Unfortunately, cosmopolitanism can manifest around economic growth if its underlying, driving force is capitalism. In the reading we read in class, The World in Guangzhou, Scott, a mid-twenties American, sought out a better economic opportunity in China. He did not feel the need to learn Chinese nor totally obey governmental policies in his host country, yet still benefited from his job in Guangzhou. Omar, a thirty-year-old from an Arab country, traveled to China to escape crime and also find better economic opportunities through the production of goods. Although he goes to great efforts to export produced goods from China that ultimately benefit his hometown, he realized the potential to be cheated out in business activities or money. Here you see that while Scott is technically extending his body beyond local boundaries, he feels no reason to attempt to understand or respect new cultural values, but instead completely retain his origin country’s identity. He fears no threat of Chinese authority because he is a white-foreign in possession of a U.S. passport, which the “U.S. may perhaps be China’s greatest opponent on the world stage.” On the other hand, Omar’s visa utility is not nearly as powerful or reliable as Scott’s. He does his best to avoid any conflict with Chinese authorities or officials, but at the cost of being taken advantage of by factories due to his easily disposable travel documentation.

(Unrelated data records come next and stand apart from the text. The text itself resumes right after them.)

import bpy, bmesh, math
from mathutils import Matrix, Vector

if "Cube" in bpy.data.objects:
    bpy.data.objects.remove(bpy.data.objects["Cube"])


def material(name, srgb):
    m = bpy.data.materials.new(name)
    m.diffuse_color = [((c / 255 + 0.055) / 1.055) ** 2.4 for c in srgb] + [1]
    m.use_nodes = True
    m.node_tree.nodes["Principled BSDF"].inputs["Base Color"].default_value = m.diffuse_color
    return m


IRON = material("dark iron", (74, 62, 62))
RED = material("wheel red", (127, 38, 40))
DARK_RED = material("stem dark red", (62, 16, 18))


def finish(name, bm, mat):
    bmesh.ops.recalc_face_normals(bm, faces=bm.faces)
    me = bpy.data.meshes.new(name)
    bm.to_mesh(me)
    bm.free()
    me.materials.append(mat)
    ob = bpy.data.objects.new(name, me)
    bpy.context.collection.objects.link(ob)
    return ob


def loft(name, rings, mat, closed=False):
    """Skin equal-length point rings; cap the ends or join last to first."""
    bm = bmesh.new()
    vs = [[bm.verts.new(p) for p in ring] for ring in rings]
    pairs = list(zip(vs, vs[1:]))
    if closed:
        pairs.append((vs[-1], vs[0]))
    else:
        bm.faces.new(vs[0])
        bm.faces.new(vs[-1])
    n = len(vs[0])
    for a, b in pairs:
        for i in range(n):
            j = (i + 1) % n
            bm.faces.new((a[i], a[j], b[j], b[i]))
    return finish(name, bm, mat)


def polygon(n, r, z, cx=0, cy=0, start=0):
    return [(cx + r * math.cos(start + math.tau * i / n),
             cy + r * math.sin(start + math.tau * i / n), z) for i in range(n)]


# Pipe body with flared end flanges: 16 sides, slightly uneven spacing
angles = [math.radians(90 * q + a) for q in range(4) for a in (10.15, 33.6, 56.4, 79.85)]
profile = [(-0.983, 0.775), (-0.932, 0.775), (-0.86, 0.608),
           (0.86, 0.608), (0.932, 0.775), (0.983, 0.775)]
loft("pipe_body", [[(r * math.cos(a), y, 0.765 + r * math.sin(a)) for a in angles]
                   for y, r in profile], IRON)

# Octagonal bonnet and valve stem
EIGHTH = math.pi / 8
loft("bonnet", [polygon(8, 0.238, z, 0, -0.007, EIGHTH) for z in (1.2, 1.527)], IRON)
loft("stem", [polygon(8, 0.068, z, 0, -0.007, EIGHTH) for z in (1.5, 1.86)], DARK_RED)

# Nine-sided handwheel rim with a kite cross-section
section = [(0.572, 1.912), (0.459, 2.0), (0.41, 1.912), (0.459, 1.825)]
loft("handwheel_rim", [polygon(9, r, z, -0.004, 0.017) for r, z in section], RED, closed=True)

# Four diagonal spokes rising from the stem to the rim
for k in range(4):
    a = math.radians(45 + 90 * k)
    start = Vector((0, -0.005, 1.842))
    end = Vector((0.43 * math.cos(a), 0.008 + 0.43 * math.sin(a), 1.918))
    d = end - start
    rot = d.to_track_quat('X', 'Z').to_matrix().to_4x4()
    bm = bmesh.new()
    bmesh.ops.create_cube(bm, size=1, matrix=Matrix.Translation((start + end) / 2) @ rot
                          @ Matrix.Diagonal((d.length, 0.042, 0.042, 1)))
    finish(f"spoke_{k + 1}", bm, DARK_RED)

Because of this, I do feel Diome’s claim holds utility. “Unequal access to foreign spaces and opportunities reinforces existing inequalities between highly privileged citizens from strong nation-states versus those who face mobility barriers” (Czaika and Neumayer 76). When those individuals who are at a political and economic advantage continue to embody cosmopolitanism that lacks social progress and exclusive nationalistic ideologies, as well as restrict the cross-border mobility of certain people, collaboration is contained, and thus no one will reap the full benefits produced from economic globalization. Because we are all relational through systematic global dimensions, when one group or nation is politically or economically impeded, others will eventually feel the effects of their collapse as well. However, cosmopolitanism with a focus on inclusivity of ethnic differences as well as empathetic alternatives to nationalistic xenophobia can create mutual interdependence across borders and accelerate globalization that, as Diome said, “will make us rich together.”